WHAT YOU SHOULD DO
Your answer should consist of each line below that contains the string "objects".

DATA FOR ANALYSIS

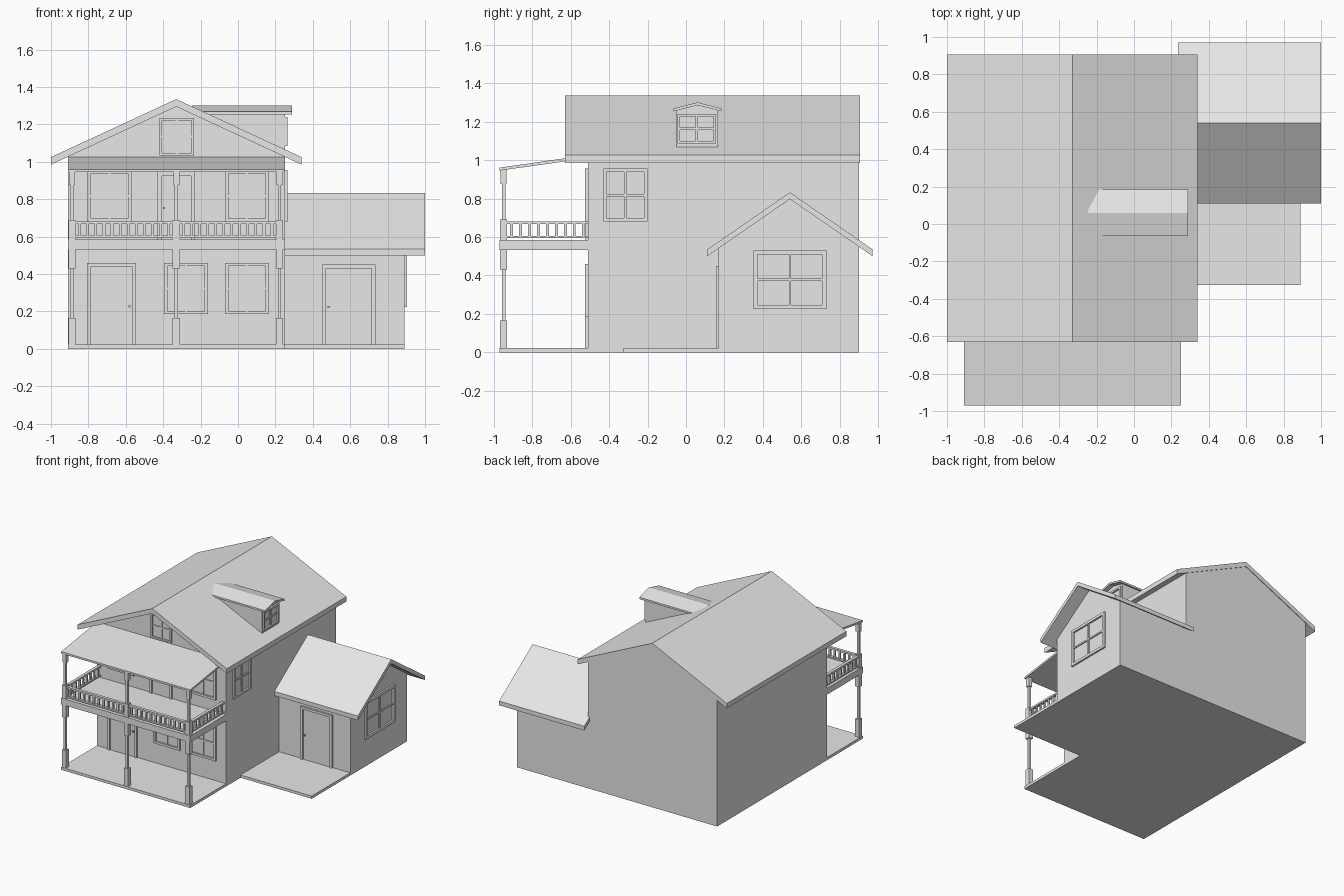
import bpy, bmesh
from mathutils import Vector

cube = bpy.data.objects.get("Cube")
if cube:
    bpy.data.objects.remove(cube, do_unlink=True)

grey = bpy.data.materials.new("plain_grey")
grey.use_nodes = True
grey.diffuse_color = (0.8, 0.8, 0.8, 1)
grey.node_tree.nodes["Principled BSDF"].inputs["Base Color"].default_value = (0.8, 0.8, 0.8, 1)


def finish(name, bm):
    bmesh.ops.recalc_face_normals(bm, faces=bm.faces)
    mesh = bpy.data.meshes.new(name)
    bm.to_mesh(mesh)
    bm.free()
    mesh.materials.append(grey)
    obj = bpy.data.objects.new(name, mesh)
    bpy.context.collection.objects.link(obj)
    return obj


def add_box(bm, x, y, z):
    """Box between (min, max) pairs."""
    verts = bmesh.ops.create_cube(bm, size=1)["verts"]
    for v in verts:
        v.co = Vector([(r[0] + r[1]) / 2 + c * (r[1] - r[0]) for r, c in zip((x, y, z), v.co)])


def boxes(name, *items):
    bm = bmesh.new()
    for item in items:
        add_box(bm, *item)
    return finish(name, bm)


def prism(name, profile, axis, start, end):
    """Extrude a (horizontal, z) profile along x or y."""
    bm = bmesh.new()
    place = (lambda t, u, z: (t, u, z)) if axis == "x" else (lambda t, u, z: (u, t, z))
    face = bm.faces.new([bm.verts.new(place(start, u, z)) for u, z in profile])
    moved = bmesh.ops.extrude_face_region(bm, geom=[face])["geom"]
    for v in moved:
        if isinstance(v, bmesh.types.BMVert):
            v.co = place(end, *((v.co.y if axis == "x" else v.co.x), v.co.z))
    return finish(name, bm)


def gable_roof(name, axis, start, end, mid, half, peak, eave, thick):
    prism(name, [(mid - half, eave), (mid, peak), (mid + half, eave),
                 (mid + half, eave - thick), (mid, peak - thick), (mid - half, eave - thick)],
          axis, start, end)


def on_wall(side, wall, depth, u, z):
    """Box lying on a front (-y) or left (+x) wall."""
    if side == "front":
        return (u, (wall - depth, wall + 0.004), z)
    return ((wall - 0.004, wall + depth), u, z)


def window(name, side, wall, u, z, w=0.018):
    (a, b), (lo, hi) = u, z
    mu, mz = (a + b) / 2, (lo + hi) / 2
    frame = [((a, a + w), z), ((b - w, b), z),
             ((a + w, b - w), (lo, lo + w)), ((a + w, b - w), (hi - w, hi))]
    bars = [((mu - 0.006, mu + 0.006), (lo + w, hi - w)),
            ((a + w, b - w), (mz - 0.006, mz + 0.006))]
    boxes(name, *[on_wall(side, wall, 0.014, *p) for p in frame],
          *[on_wall(side, wall, 0.008, *p) for p in bars])


def door(name, wall, u, z, knob_left, w=0.02):
    (a, b), (lo, hi) = u, z
    k = a + w + 0.015 if knob_left else b - w - 0.015
    kz = lo + 0.47 * (hi - lo)
    parts = [(0.014, (a, a + w), z), (0.014, (b - w, b), z), (0.014, (a + w, b - w), (hi - w, hi)),
             (0.005, (a + w + 0.003, b - w - 0.003), (lo, hi - w - 0.003)),
             (0.015, (k - 0.006, k + 0.006), (kz - 0.006, kz + 0.006))]
    boxes(name, *[on_wall("front", wall, *p) for p in parts])


# House bodies
prism("main_house", [(-0.91, 0), (0.25, 0), (0.25, 1.03), (-0.33, 1.3), (-0.91, 1.03)], "y", -0.51, 0.9)
prism("side_wing", [(0.17, 0), (0.9, 0), (0.9, 0.55), (0.54, 0.8), (0.17, 0.55)], "x", 0.24, 0.89)

# Roofs
gable_roof("main_roof", "y", -0.63, 0.905, -0.33, 0.67, 1.335, 1.025, 0.04)
gable_roof("side_wing_roof", "x", 0.235, 1.0, 0.54, 0.43, 0.832, 0.535, 0.035)

# Dormer
prism("dormer", [(-0.05, 1.05), (0.165, 1.05), (0.165, 1.26), (0.06, 1.29), (-0.05, 1.26)], "x", -0.2, 0.25)
gable_roof("dormer_roof", "x", -0.245, 0.29, 0.06, 0.125, 1.3, 1.268, 0.015)
window("dormer_window", "left", 0.25, (-0.045, 0.157), (1.085, 1.24), 0.015)

# Porch, balcony and their roof
boxes("porch_floor", ((-0.91, 0.25), (-0.97, -0.5), (0, 0.022)))
boxes("side_wing_terrace", ((0.24, 0.89), (-0.325, 0.18), (0, 0.022)))
boxes("balcony_floor", ((-0.91, 0.25), (-0.97, -0.5), (0.532, 0.584)))
prism("balcony_roof", [(-0.97, 0.945), (-0.97, 0.96), (-0.505, 1.027), (-0.505, 1.01)], "x", -0.91, 0.25)

# Posts with thick ends
posts_x = (-0.887, -0.33, 0.222)
for i, px in enumerate(posts_x):
    def section(half, z):
        return ((px - half, px + half), (-0.948 - half, -0.948 + half), z)
    boxes("porch_post_%d" % i, section(0.019, (0.02, 0.165)), section(0.009, (0.165, 0.43)),
          section(0.019, (0.43, 0.535)))
    boxes("balcony_post_%d" % i, section(0.019, (0.58, 0.69)), section(0.009, (0.69, 0.875)),
          section(0.016, (0.875, 0.953)))


def railing(name, along, fixed, start, end, count):
    def part(u, half, z):
        across = (fixed - half, fixed + half)
        return (u, across, z) if along == "x" else (across, u, z)
    step = (end - start) / count
    items = [part((start, end), 0.012, (0.594, 0.606)), part((start, end), 0.012, (0.667, 0.681))]
    for i in range(count):
        c = start + (i + 0.5) * step
        items.append(part((c - 0.007, c + 0.007), 0.007, (0.606, 0.667)))
    boxes(name, *items)


for i in range(2):
    railing("front_railing_%d" % i, "x", -0.948, posts_x[i] + 0.019, posts_x[i + 1] - 0.019, 12)
for name, px in (("right", posts_x[0]), ("left", posts_x[2])):
    railing(name + "_railing", "y", px, -0.93, -0.51, 9)

# Doors
door("porch_door", -0.51, (-0.807, -0.545), (0.022, 0.46), False)
door("balcony_door", -0.51, (-0.43, -0.23), (0.584, 0.945), True)
door("side_wing_door", 0.17, (0.45, 0.735), (0.022, 0.45), True)

# Windows
window("porch_window_right", "front", -0.51, (-0.395, -0.16), (0.185, 0.46))
window("porch_window_left", "front", -0.51, (-0.07, 0.165), (0.185, 0.46))
window("balcony_window_right", "front", -0.51, (-0.805, -0.57), (0.68, 0.955))
window("balcony_window_left", "front", -0.51, (-0.07, 0.165), (0.68, 0.955))
window("gable_window", "front", -0.51, (-0.42, -0.235), (1.035, 1.235), 0.013)
window("upper_side_window", "left", 0.25, (-0.43, -0.2), (0.68, 0.955))
window("side_wing_window", "left", 0.89, (0.35, 0.73), (0.225, 0.53), 0.022)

RESULT OF THE TASK
cube = bpy.data.objects.get("Cube")
    bpy.data.objects.remove(cube, do_unlink=True)
    obj = bpy.data.objects.new(name, mesh)
    bpy.context.collection.objects.link(obj)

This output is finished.